What is an Eckman spiral (aka Eckman flow), and how does the direction of flow differ at the surface compared to the net flow at depth? How does the flow direction at depth relate to the winds?Beneath surface currents of the gyre, the Coriolis effect results in what is called an Ekman spiral. wind force goes one way while direction of motion spirals due to friction. wind pushes a water column one way and the rest follow, eventually going a different direction than the current at the bottom.
What causes floating debris to accumulate near the centers of the gyres? What do we commonly call this effect?The circular motion of the gyre draws debris into this stable center, where it becomes trapped. aka trash vortex.
Besides the gyres, what other type of currents are common in the ocean?transverse currents- currents that flow east to west and west to east, linking eastern and western boundary currents.
What processes act to change the density of ocean water? How does this drive vertical circulation?upwelling brings up dense ocean water from the polar region. vertical currents are driven by density because dense stuff rises due to upwelling.
upwellingoften happens where wind blows along a coastline. The wind causes the water at the ocean surface to move perpendicular to it, away from the coast, because of a process called Ekman transport. When surface water moves away from the coast, water from deeper in the ocean rises up and takes its place.

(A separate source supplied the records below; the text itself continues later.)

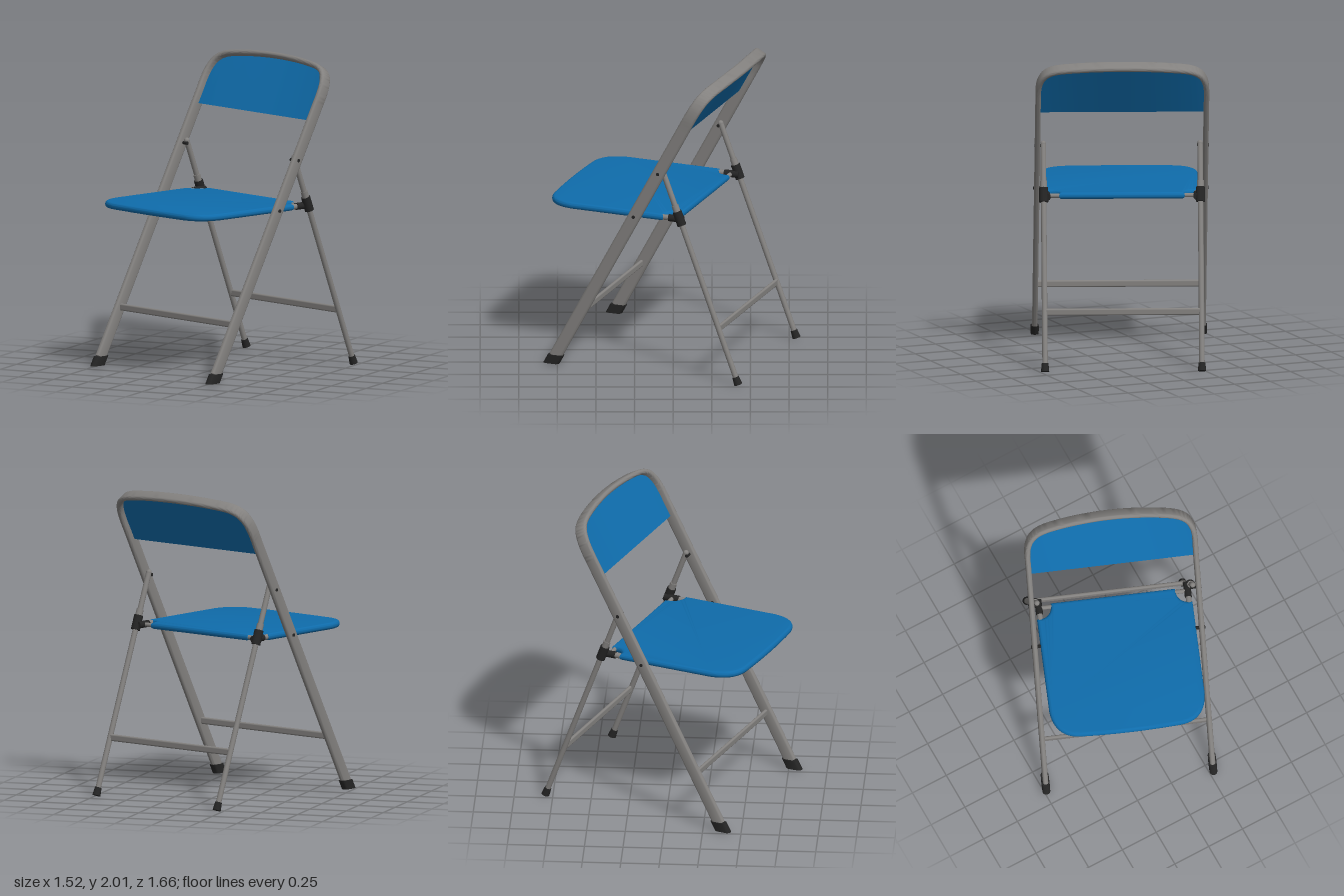
import * as THREE from 'three';
import { toCreasedNormals } from 'three/addons/utils/BufferGeometryUtils.js';
import { RoundedBoxGeometry } from 'three/addons/geometries/RoundedBoxGeometry.js';

const V = (x, y, z) => new THREE.Vector3(x, y, z);
const HALF = 0.545; // half width of the front frame
const frontZ = (y) => 0.625 - 0.539 * y; // lean of the front legs
const rearZ = (y) => -0.662 + 0.378 * y; // lean of the rear legs
const REAR_X = 0.508;
const SEAT_Y = 1.072;

// Sweep a flattened round section (half sizes a across, b along `wide`) through points.
function sweepFlat(points, wide, a, b) {
  const N = 16, pos = [], idx = [];
  points.forEach((p, i) => {
    const t = points[Math.min(i + 1, points.length - 1)].clone()
      .sub(points[Math.max(i - 1, 0)]).normalize();
    const n = t.cross(wide).normalize();
    for (let k = 0; k < N; k++) {
      const ang = ((k + 0.5) / N) * Math.PI * 2, s = Math.sin(ang);
      const q = p.clone().addScaledVector(n, a * Math.cos(ang))
        .addScaledVector(wide, (b - a) * Math.sign(s) + a * s);
      pos.push(q.x, q.y, q.z);
    }
  });
  const last = (points.length - 1) * N;
  for (let i = 0; i < points.length - 1; i++) {
    for (let k = 0; k < N; k++) {
      const k2 = (k + 1) % N, o = i * N;
      idx.push(o + k, o + N + k, o + k2, o + k2, o + N + k, o + N + k2);
    }
  }
  for (let k = 1; k < N - 1; k++) {
    idx.push(0, k, k + 1, last, last + k + 1, last + k);
  }
  const g = new THREE.BufferGeometry();
  g.setAttribute('position', new THREE.Float32BufferAttribute(pos, 3));
  g.setIndex(idx);
  return toCreasedNormals(g, 0.8);
}

// Round rod between two points.
function rod(a, b, r, r2 = r) {
  const d = b.clone().sub(a);
  const g = new THREE.CylinderGeometry(r2, r, d.length(), 16);
  g.applyQuaternion(new THREE.Quaternion().setFromUnitVectors(V(0, 1, 0), d.normalize()));
  const m = a.clone().add(b).multiplyScalar(0.5);
  return g.translate(m.x, m.y, m.z);
}

export function createModel() {
  const mat = (name, color) => {
    const m = new THREE.MeshStandardMaterial({ color });
    m.name = name;
    return m;
  };
  const steel = mat('grey steel', 0x83817f);
  const blue = mat('blue plastic', 0x0f6cab);
  blue.side = THREE.DoubleSide;
  const black = mat('black rubber', 0x242424);

  const root = new THREE.Group();
  root.name = 'foldingChair';
  const chair = new THREE.Group();
  chair.name = 'chair';
  chair.rotation.y = -0.38;
  chair.position.set(0.012, 0, 0.005);
  root.add(chair);
  const add = (name, geo, m) => {
    const mesh = new THREE.Mesh(geo, m);
    mesh.name = name;
    chair.add(mesh);
    return mesh;
  };

  // Front frame: two legs joined by a bowed top rail
  const framePoint = (x, y) =>
    V(x, y, frontZ(y) - 0.035 * Math.max(0, 1 - (x / HALF) ** 2));
  const half = [[HALF, 0.05], [HALF, 0.8], [HALF, 1.5], [HALF, 1.7], [HALF, 1.79],
    [0.534, 1.855], [0.505, 1.905], [0.45, 1.937], [0.28, 1.96]];
  const path = [
    ...half.map(([x, y]) => framePoint(-x, y)),
    framePoint(0, 1.97),
    ...half.slice().reverse().map(([x, y]) => framePoint(x, y)),
  ];
  const curvePts = new THREE.CatmullRomCurve3(path).getPoints(144);
  add('frontFrame', sweepFlat(curvePts, V(0, 0.474, 0.88), 0.0175, 0.042), steel);

  // Back panel: ruled from a straight lower edge up to the rail
  const rim = curvePts.filter((p) => p.y > 1.64);
  const pos = [], idx = [];
  rim.forEach((p, i) => {
    pos.push(p.x, 1.63, frontZ(1.63), p.x, p.y, p.z);
    if (i) idx.push(2 * i - 2, 2 * i, 2 * i - 1, 2 * i - 1, 2 * i, 2 * i + 1);
  });
  const panel = new THREE.BufferGeometry();
  panel.setAttribute('position', new THREE.Float32BufferAttribute(pos, 3));
  panel.setIndex(idx);
  panel.computeVertexNormals();
  add('backPanel', panel, blue);

  // Seat: rounded front corners, scooped rear corners, rolled edge
  const W = 0.487, F = 0.685, B = 0.215, R = 0.16, S = 0.1;
  const s = new THREE.Shape();
  s.moveTo(-W, B - S);
  s.lineTo(-W, -F + R + 0.02);
  s.quadraticCurveTo(-W + 0.015, -F + 0.02, -W + R, -F + 0.01);
  s.quadraticCurveTo(0, -F - 0.01, W - R, -F + 0.01);
  s.quadraticCurveTo(W - 0.015, -F + 0.02, W, -F + R + 0.02);
  s.lineTo(W, B - S);
  s.absarc(W, B, S, -Math.PI / 2, -Math.PI, true);
  s.lineTo(-W + S, B);
  s.absarc(-W, B, S, 0, -Math.PI / 2, true);
  const seat = new THREE.ExtrudeGeometry(s, {
    depth: 0.004, bevelEnabled: true, bevelThickness: 0.02, bevelSize: 0.02,
    bevelSegments: 5, curveSegments: 12,
  });
  seat.rotateX(-Math.PI / 2).translate(0, SEAT_Y - 0.002, 0);
  add('seat', toCreasedNormals(seat, 0.7), blue);

  // Cross bars
  const bar = (name, width, z) => add(name,
    new RoundedBoxGeometry(width, 0.045, 0.022, 3, 0.01).translate(0, 0.365, z), steel);
  bar('frontCrossBar', HALF * 2, frontZ(0.365));
  bar('rearCrossBar', REAR_X * 2, rearZ(0.365));

  for (const side of [-1, 1]) {
    const tag = side > 0 ? 'left' : 'right';
    const rear = (y) => V(side * REAR_X, y, rearZ(y));
    const fx = side * HALF;

    // Front shoe, cut level with the floor
    add(tag + 'FrontFoot', sweepFlat([0, 0.03, 0.06].map((y) => V(fx, y, frontZ(y))),
      V(0, 0, 1), 0.026, 0.055), black);

    // Rear leg, its shoe and the pivot to the front frame
    add(tag + 'RearLeg', rod(rear(0.02), rear(1.4), 0.018), steel);
    add(tag + 'RearFoot', rod(rear(0), rear(0.05), 0.027, 0.022), black);
    add(tag + 'RearLegCap', new THREE.SphereGeometry(0.019, 12, 8)
      .translate(side * REAR_X, 1.4, rearZ(1.4)), steel);
    add(tag + 'RearPivot', rod(V(side * 0.49, 1.385, frontZ(1.385)),
      V(side * 0.565, 1.385, frontZ(1.385)), 0.011), black);

    // Sliding clamp, collar and the arm that carries the seat
    add(tag + 'Clamp', rod(rear(1.04), rear(1.13), 0.03), black);
    add(tag + 'ClampCollar', rod(rear(1.13), rear(1.17), 0.023), steel);
    add(tag + 'ClampArm', rod(V(side * 0.485, SEAT_Y, -0.27),
      V(side * 0.485, SEAT_Y, -0.17), 0.023), black);
    add(tag + 'SeatTube', rod(V(side * 0.485, SEAT_Y, -0.18),
      V(side * 0.485, SEAT_Y, -0.09), 0.018), steel);
    add(tag + 'RearSeatTube', rod(V(side * 0.485, SEAT_Y, -0.215),
      V(side * 0.37, SEAT_Y, -0.215), 0.014), steel);

    // Seat pivot bolt through the front leg
    add(tag + 'SeatPivot', rod(V(side * 0.49, SEAT_Y, frontZ(SEAT_Y)),
      V(side * 0.568, SEAT_Y, frontZ(SEAT_Y)), 0.011), black);
  }
  return root;
}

Where on the planet are deep waters formed? How do we know? deep waters formed at the poles where water is coldest and saltiest. this water is also really old.
What is the global ocean conveyer?How long does one trip around the conveyer take and how does this relate to the mixing time of the ocean?constantly moving system of deep-ocean circulation driven by temperature and salinity. motion is caused by a combination of thermohaline currents (thermo = temperature; haline = salinity) in the deep ocean and wind-driven currents on the surface. Cold, salty water is dense and sinks to the bottom of the ocean while warm water is less dense and remains on the surface. takes 1000 yrs
What causes equatorial upwelling? How does this relate to the Easterly winds and the to the ITCZ? the eckman transport that goes to the right in the north and left in the south causes a part (like in hair) at the equator, the wind produces a perpendicular flow of water away from the equator in both heminspheres. then there is upwelling of cold water from below producing cooler sea at the equator. Easterly (westward) trade winds blow from the Northeast and Southeast and converge along the equator blowing West to form the ITCZ
ekman transportnet motion of water after allowance of summed effects of ekman spiral. in theory it is 90 degrees to the right of the wind direction in the north and 90 to the left in the south.
How does this relate to primary productivity at the equator? Upwelling north and south of the equator allows dense, nutrient rich water from below to come up to the surface
What is coastal upwelling?upwelling adjacent to a coast, induced by wind.
Coastal downwelling?Where Ekman transport moves surface waters toward the coast, the water piles up and sinks in the process known as coastal downwelling.